Each week, Ben Hopkinson looks back at a serious, crazy and happy news story from the past week.
An independent report headed by businessman Henry Dimbleby thinks that sugar and salt should be taxed, while the NHS will be prescribing both fruit and vegetables. The money made from the tax would then go on extending the free school meal budgets and supporting the diets to the poorest of people. Boris Johnson has had his say on the matter and doesn’t wish to add even more taxes to the public, especially as there is already a tax on full-fat fizzy drinks. Ian Wright, of the Food and Drink Federation, which represents manufacturers, says: “Obesity and food is very much about poverty, and we need measures to tackle poverty and to help people to make choices they need to make.”
How often do you use Google. It is the most used search engine across the planet with billions of searches every day, but did you know that there is a special meaning behind the name. In 1878, American Mathematician created a new term named “googol” which equates to 100 zeros after the number. Google’s original name was to “Backrub”, but due to the vastness of the internet and the number of pages, there are literally pages across the World Wide Web, some would say a googol. Milton also coined an additional term named “googolplex, with an infinite number of zeros following. Google’s headquarters is known as the “Googleplex”, so it’s all come from a play on the mathematical term that has only existed for 143 years.
A new study has found that smart technology does not make is dumb after all. University of Cincinnati professor Anthony Chemero has co-authored a new paper in Nature Human Behaviour and says “Despite the headlines, there is no scientific evidence that shows that smartphones and digital technology harm our biological cognitive abilities”. He also mentions how smart technology add to our thinking, helping us to think outside the box.

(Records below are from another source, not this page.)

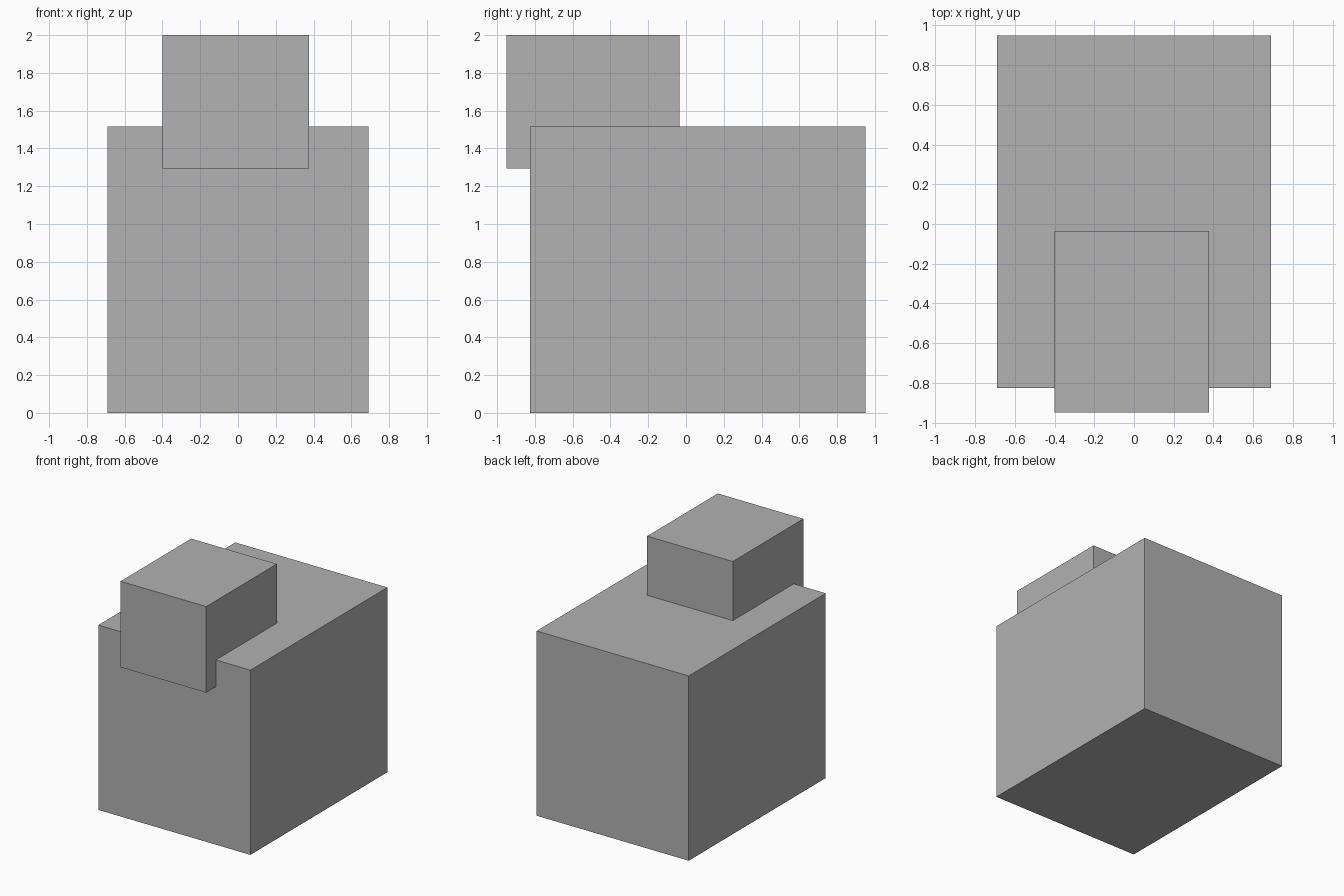
import bpy
from mathutils import Vector

# Remove the default cube
old = bpy.data.objects.get("Cube")
if old:
    bpy.data.objects.remove(old, do_unlink=True)

# Single grey material
GREY = (0.445, 0.445, 0.445, 1)
grey = bpy.data.materials.new("grey")
grey.use_nodes = True
grey.diffuse_color = GREY
grey.node_tree.nodes["Principled BSDF"].inputs["Base Color"].default_value = GREY


def box(name, low, high):
    """Flat-sided box between two opposite corners."""
    low, high = Vector(low), Vector(high)
    bpy.ops.mesh.primitive_cube_add(size=1, location=(low + high) / 2)
    obj = bpy.context.object
    obj.name = name
    obj.scale = high - low
    bpy.ops.object.transform_apply(location=False, rotation=False, scale=True)
    obj.data.materials.append(grey)
    return obj


# Large block standing on the ground
box("body", (-0.69, -0.825, 0), (0.69, 0.95, 1.515))

# Smaller block sunk into the top front edge, overhanging the front
box("head", (-0.40, -0.95, 1.295), (0.377, -0.035, 2))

Dr Chemro adds “What smartphones and digital technology seem to do instead is to change the ways in which we engage our biological cognitive abilities and these changes are actually cognitively beneficial.”